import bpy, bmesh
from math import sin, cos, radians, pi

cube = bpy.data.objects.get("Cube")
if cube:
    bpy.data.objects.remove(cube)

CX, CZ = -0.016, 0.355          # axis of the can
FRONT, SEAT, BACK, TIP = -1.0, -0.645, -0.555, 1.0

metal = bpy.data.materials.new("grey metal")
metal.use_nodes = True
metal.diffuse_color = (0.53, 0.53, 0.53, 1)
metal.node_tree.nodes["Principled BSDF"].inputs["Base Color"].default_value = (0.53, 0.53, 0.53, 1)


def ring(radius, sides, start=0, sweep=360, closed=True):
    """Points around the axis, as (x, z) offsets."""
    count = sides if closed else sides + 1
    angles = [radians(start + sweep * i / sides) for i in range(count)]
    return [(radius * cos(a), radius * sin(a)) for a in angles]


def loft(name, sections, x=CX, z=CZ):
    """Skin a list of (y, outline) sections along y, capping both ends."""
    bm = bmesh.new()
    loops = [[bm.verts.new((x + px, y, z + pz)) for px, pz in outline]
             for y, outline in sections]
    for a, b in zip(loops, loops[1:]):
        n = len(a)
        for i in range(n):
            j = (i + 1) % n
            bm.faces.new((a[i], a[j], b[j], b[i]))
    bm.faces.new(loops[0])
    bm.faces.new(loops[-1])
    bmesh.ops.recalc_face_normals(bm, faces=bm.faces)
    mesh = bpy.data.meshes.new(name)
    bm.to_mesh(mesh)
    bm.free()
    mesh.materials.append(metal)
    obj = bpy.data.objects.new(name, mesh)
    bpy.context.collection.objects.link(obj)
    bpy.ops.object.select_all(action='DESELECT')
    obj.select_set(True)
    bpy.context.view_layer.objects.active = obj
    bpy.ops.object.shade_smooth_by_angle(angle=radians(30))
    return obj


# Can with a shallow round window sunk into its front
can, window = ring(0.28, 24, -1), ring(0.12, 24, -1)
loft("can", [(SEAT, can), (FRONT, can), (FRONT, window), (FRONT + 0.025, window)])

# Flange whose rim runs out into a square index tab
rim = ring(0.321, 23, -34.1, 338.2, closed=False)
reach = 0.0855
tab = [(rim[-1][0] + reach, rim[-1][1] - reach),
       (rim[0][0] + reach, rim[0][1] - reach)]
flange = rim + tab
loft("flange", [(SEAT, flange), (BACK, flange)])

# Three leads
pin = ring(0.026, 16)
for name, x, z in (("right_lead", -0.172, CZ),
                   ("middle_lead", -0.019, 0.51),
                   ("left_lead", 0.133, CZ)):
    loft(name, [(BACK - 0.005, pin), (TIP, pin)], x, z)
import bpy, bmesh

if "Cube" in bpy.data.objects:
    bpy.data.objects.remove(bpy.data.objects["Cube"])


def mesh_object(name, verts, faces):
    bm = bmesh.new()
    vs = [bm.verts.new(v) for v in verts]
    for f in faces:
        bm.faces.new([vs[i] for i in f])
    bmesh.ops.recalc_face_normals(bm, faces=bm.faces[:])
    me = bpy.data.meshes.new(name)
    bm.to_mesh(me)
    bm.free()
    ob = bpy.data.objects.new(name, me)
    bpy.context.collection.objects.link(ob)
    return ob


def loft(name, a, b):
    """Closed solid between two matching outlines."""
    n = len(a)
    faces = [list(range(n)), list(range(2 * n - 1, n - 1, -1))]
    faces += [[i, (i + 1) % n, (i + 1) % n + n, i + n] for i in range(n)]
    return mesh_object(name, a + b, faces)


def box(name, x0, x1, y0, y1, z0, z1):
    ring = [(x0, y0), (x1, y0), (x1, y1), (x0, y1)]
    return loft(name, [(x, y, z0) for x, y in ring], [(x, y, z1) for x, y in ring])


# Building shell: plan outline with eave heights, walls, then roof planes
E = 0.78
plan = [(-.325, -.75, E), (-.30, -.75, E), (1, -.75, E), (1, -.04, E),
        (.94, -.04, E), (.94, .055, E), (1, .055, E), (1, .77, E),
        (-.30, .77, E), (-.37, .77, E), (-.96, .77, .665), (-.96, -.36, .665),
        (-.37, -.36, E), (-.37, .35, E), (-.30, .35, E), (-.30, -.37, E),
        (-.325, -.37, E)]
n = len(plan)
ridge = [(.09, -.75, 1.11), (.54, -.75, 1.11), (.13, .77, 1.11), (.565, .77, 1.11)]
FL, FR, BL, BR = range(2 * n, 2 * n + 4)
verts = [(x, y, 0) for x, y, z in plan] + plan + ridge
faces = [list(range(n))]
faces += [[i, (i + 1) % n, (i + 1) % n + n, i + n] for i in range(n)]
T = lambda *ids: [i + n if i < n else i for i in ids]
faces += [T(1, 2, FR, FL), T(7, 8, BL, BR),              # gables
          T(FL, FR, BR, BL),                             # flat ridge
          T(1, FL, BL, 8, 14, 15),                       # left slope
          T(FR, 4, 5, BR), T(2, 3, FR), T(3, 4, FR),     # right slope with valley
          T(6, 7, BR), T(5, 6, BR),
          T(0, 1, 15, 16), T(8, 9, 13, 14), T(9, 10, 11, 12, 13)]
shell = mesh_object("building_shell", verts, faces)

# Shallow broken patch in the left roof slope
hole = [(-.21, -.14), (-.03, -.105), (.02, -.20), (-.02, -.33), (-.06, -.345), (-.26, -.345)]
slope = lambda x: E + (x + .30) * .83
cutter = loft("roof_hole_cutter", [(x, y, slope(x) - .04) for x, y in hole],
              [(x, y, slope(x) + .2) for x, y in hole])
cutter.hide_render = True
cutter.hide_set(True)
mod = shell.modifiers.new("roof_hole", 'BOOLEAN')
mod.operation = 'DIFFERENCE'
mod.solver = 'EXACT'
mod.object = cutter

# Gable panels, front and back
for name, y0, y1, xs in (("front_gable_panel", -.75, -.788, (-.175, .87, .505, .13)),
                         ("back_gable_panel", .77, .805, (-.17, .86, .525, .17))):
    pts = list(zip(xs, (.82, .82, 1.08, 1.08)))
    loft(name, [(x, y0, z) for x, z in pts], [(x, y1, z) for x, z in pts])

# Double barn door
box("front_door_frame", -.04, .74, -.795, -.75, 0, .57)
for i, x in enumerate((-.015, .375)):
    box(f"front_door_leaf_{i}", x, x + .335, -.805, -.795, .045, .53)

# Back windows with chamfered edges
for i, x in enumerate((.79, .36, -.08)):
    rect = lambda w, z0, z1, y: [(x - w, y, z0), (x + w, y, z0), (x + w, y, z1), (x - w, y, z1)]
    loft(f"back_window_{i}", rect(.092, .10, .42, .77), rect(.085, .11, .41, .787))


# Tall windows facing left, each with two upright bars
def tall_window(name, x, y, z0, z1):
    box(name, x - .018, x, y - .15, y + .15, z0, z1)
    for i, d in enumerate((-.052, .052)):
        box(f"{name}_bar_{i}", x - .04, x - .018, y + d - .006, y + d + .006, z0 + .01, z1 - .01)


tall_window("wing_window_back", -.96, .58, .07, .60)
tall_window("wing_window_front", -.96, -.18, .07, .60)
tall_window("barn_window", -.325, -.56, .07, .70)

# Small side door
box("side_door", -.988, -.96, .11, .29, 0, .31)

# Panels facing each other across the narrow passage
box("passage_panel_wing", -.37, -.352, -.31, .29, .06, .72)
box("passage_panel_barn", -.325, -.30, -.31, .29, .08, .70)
• • •
— TASK —
Could you give again exactly the lines from the line containing "z0 + .01, z1 - .01)" through the final line of the data above, and no others?

— TASK RESULT —
        box(f"{name}_bar_{i}", x - .04, x - .018, y + d - .006, y + d + .006, z0 + .01, z1 - .01)


tall_window("wing_window_back", -.96, .58, .07, .60)
tall_window("wing_window_front", -.96, -.18, .07, .60)
tall_window("barn_window", -.325, -.56, .07, .70)

# Small side door
box("side_door", -.988, -.96, .11, .29, 0, .31)

# Panels facing each other across the narrow passage
box("passage_panel_wing", -.37, -.352, -.31, .29, .06, .72)
box("passage_panel_barn", -.325, -.30, -.31, .29, .08, .70)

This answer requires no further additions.